Here we describe a structural model for the complex between Hha and H-NS proteins which selective represses genes in Enterobacteria acquired by horizontal transfer. We found a charge zipper formed by interdigitation of residues from three proteins stabilizes the complex. Charge zippers provide selectivity to electrostatic protein complexes and understanding selective gene silencing may help fighting antibiotic resistance

New publication: "A Three-protein Charge Zipper Stabilizes a Complex Modulating Bacterial Gene Silencing"
Authors: Tiago N. Cordeiro, Jesús García, Pau Bernadó, Oscar Millet et Miquel Pons
Journal: Biol Chem. 2015 Aug 28;290(35):21200-12
Link to this article

Activation Mechanism of the Morphine Receptor Revealed

A close collaboration between the team of Sebastien Granier (IGF) in Montpellier, Hélène Déméné (CBS, team "NMR, Structure, Dynamics and Function of Biomolecules by NMR") and the team of Prof. Brian Kobilka of Stanford University, Nobel Prize in Chemistry in 2012, helped to decipher the molecular mechanisms of activation of the morphine receptor. This receptor, also called mu opioid receptor (μOR) was investigated using combining X-ray crystallography and Nuclear Magnetic Resonance (NMR). The morphine receptor is a membrane protein belonging to the family of G protein coupled receptors (GPCR) whose operating mechanism is not well known. This lack of knowledge is partly due to the difficulties encountered in the investigation of these membrane proteins by structural biology approaches. This study has been published in the scientific journal Nature (Sounier et al, Nature, 524 (7565). -doi 375-8: 10.1038 / nature14680).
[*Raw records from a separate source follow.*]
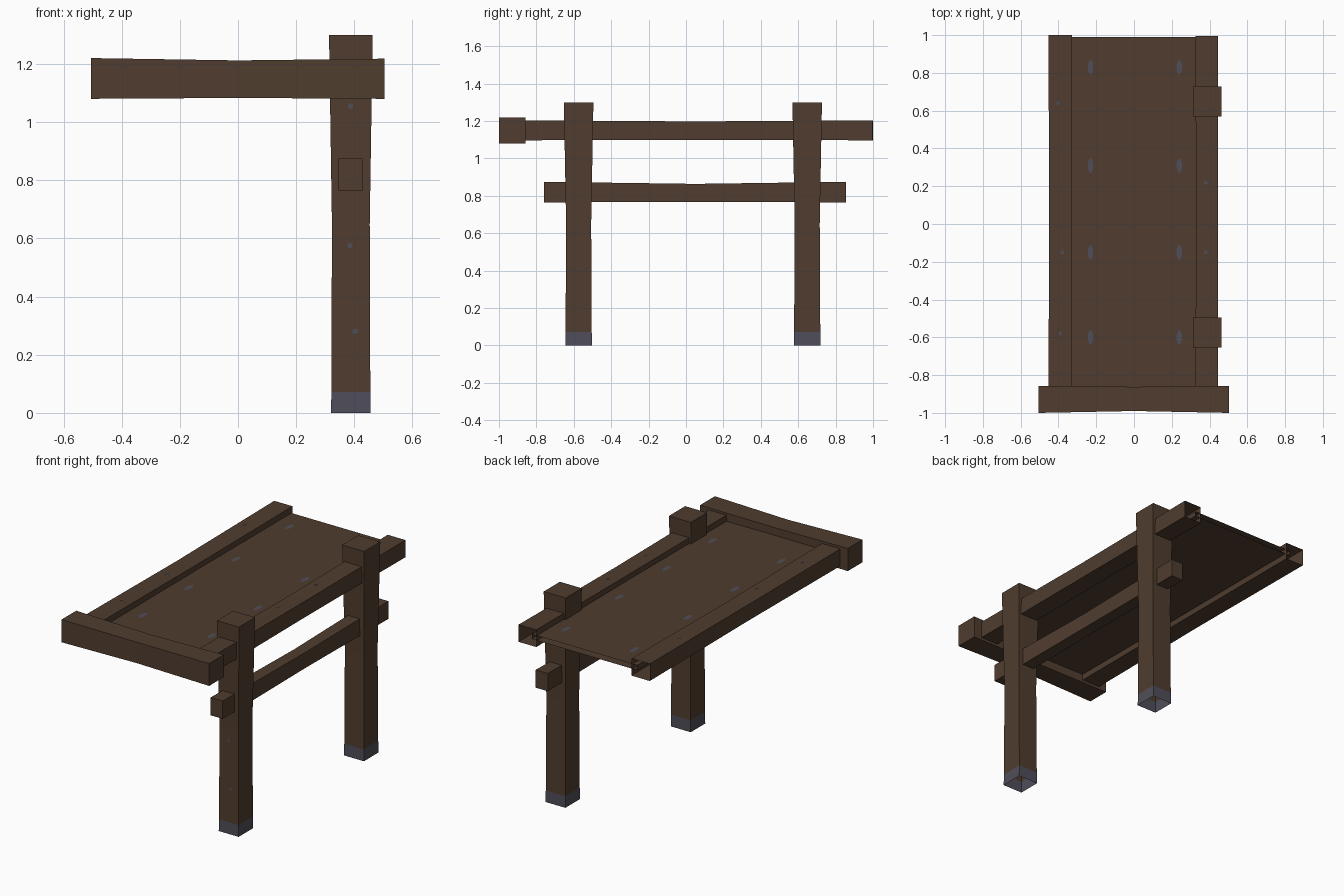
import bpy, bmesh, math

if "Cube" in bpy.data.objects:
    bpy.data.objects.remove(bpy.data.objects["Cube"])


def material(name, rgb):
    m = bpy.data.materials.new(name)
    m.diffuse_color = (*rgb, 1)
    m.use_nodes = True
    m.node_tree.nodes["Principled BSDF"].inputs["Base Color"].default_value = m.diffuse_color
    return m


WOOD = material("dark_wood", (0.080, 0.046, 0.028))
IRON = material("grey_iron", (0.080, 0.075, 0.100))


def finish(name, bm, mats):
    bmesh.ops.recalc_face_normals(bm, faces=bm.faces)
    me = bpy.data.meshes.new(name)
    bm.to_mesh(me)
    bm.free()
    for m in mats:
        me.materials.append(m)
    ob = bpy.data.objects.new(name, me)
    bpy.context.collection.objects.link(ob)


def beam(name, axis, sections, open_start=False, open_end=False, band=False):
    """Four-sided timber: sections are (position, a0, a1, b0, b1) along an axis."""
    bm = bmesh.new()
    rings = []
    for p, a0, a1, b0, b1 in sections:
        ring = []
        for a, b in ((a0, b0), (a1, b0), (a1, b1), (a0, b1)):
            co = {'x': (p, a, b), 'y': (a, p, b), 'z': (a, b, p)}[axis]
            ring.append(bm.verts.new(co))
        rings.append(ring)
    for i, (r, s) in enumerate(zip(rings, rings[1:])):
        for k in range(4):
            n = (k + 1) % 4
            f = bm.faces.new((r[k], r[n], s[n], s[k]))
            f.material_index = 1 if band and i == 0 else 0
    if not open_start:
        bm.faces.new(rings[0])
    if not open_end:
        bm.faces.new(rings[-1])
    finish(name, bm, [WOOD, IRON])


# Two posts with iron feet and flared tops, hollow underneath
for name, y in (("front_post", -0.574), ("back_post", 0.648)):
    x = 0.388
    secs = [(z, x - w, x + w, y - d, y + d) for z, w, d in (
        (0, 0.068, 0.071), (0.072, 0.067, 0.070),
        (0.65, 0.065, 0.067), (1.3, 0.075, 0.079))]
    beam(name, 'z', secs, open_start=True, band=True)

# Thick cross beam at the front end, slightly waisted
beam("end_beam", 'x', [(-0.505, -1.0, -0.857, 1.08, 1.22),
                       (0, -0.99, -0.862, 1.083, 1.212),
                       (0.503, -1.0, -0.857, 1.08, 1.218)])

# Long side rails, open at the back end
for name, x0, x1, end in (("left_rail", -0.453, -0.328, 1.0),
                          ("right_rail", 0.325, 0.446, 0.996)):
    beam(name, 'y', [(-0.9, x0, x1, 1.097, 1.203),
                     (0.05, x0 + 0.004, x1 - 0.002, 1.099, 1.198),
                     (end, x0, x1, 1.097, 1.203)],
         open_start=True, open_end=True)

# Lower stretcher passing through both posts
beam("lower_stretcher", 'y', [(-0.76, 0.345, 0.428, 0.765, 0.875),
                              (0.05, 0.349, 0.424, 0.768, 0.864),
                              (0.855, 0.345, 0.428, 0.765, 0.875)])

# Board panel recessed between the rails
beam("board_panel", 'y', [(-0.9, -0.36, 0.36, 1.135, 1.165),
                          (0.99, -0.36, 0.36, 1.135, 1.165)],
     open_start=True, open_end=True)


# Nail marks: thin flat plates
def nail(name, centre, ru, rv, upright=False):
    bm = bmesh.new()
    cx, cy, cz = centre
    vs = []
    for i in range(8):
        t = (i + 0.5) * math.tau / 8
        u, v = ru * math.cos(t), rv * math.sin(t)
        vs.append(bm.verts.new((cx + u, cy, cz + v) if upright
                               else (cx + u, cy + v, cz)))
    f = bm.faces.new(vs)
    f.normal_update()
    if (f.normal.y > 0) if upright else (f.normal.z < 0):
        f.normal_flip()
    me = bpy.data.meshes.new(name)
    bm.to_mesh(me)
    bm.free()
    me.materials.append(IRON)
    bpy.context.collection.objects.link(bpy.data.objects.new(name, me))


for y in (0.83, 0.31, -0.15, -0.60):
    for x in (-0.23, 0.24):
        nail("board_nail", (x, y, 1.167), 0.015, 0.04)
for x, y in ((-0.40, 0.64), (-0.38, -0.15), (-0.39, -0.58),
             (0.38, 0.22), (0.38, -0.15)):
    nail("rail_nail", (x, y, 1.205), 0.010, 0.010)
for x, z, y in ((0.387, 1.055, -0.651), (0.385, 0.575, -0.643), (0.403, 0.28, -0.6455)):
    nail("post_nail", (x, y, z), 0.010, 0.010, True)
The NMR study reveals how the binding of a ligand that mimics morphine (agonist) induces changes in conformational states of μOR from an inactive state to an active state. This active state is the only one capable to lead to intracellular signal transduction via activation of signaling proteins such as G protein. The study also shows that the active state can be achieved only if the agonist and G protein are linked to the receiver simultaneously. This property was previously observed for only one of the 800 members that make up the family of GPCRs. Thus, the study reveals how the activation signal propagates through the different areas of the receptor and proposes that this process plays a key role in signal transduction. Overall, these data shed light on the little known process of activation of GPCRs and its dynamics.

New publication: "Propagation of conformational changes during μ-opioid receptor activation" 
Authors: Sounier R, Mas C, Steyaert J, Laeremans T, Manglik A, Huang W, Kobilka BK, Déméné H, Granier S.
Journal: Nature. 2015 Aug 20;524(7565):375-8. doi: 10.1038/nature14680.

Link to this article

Connexion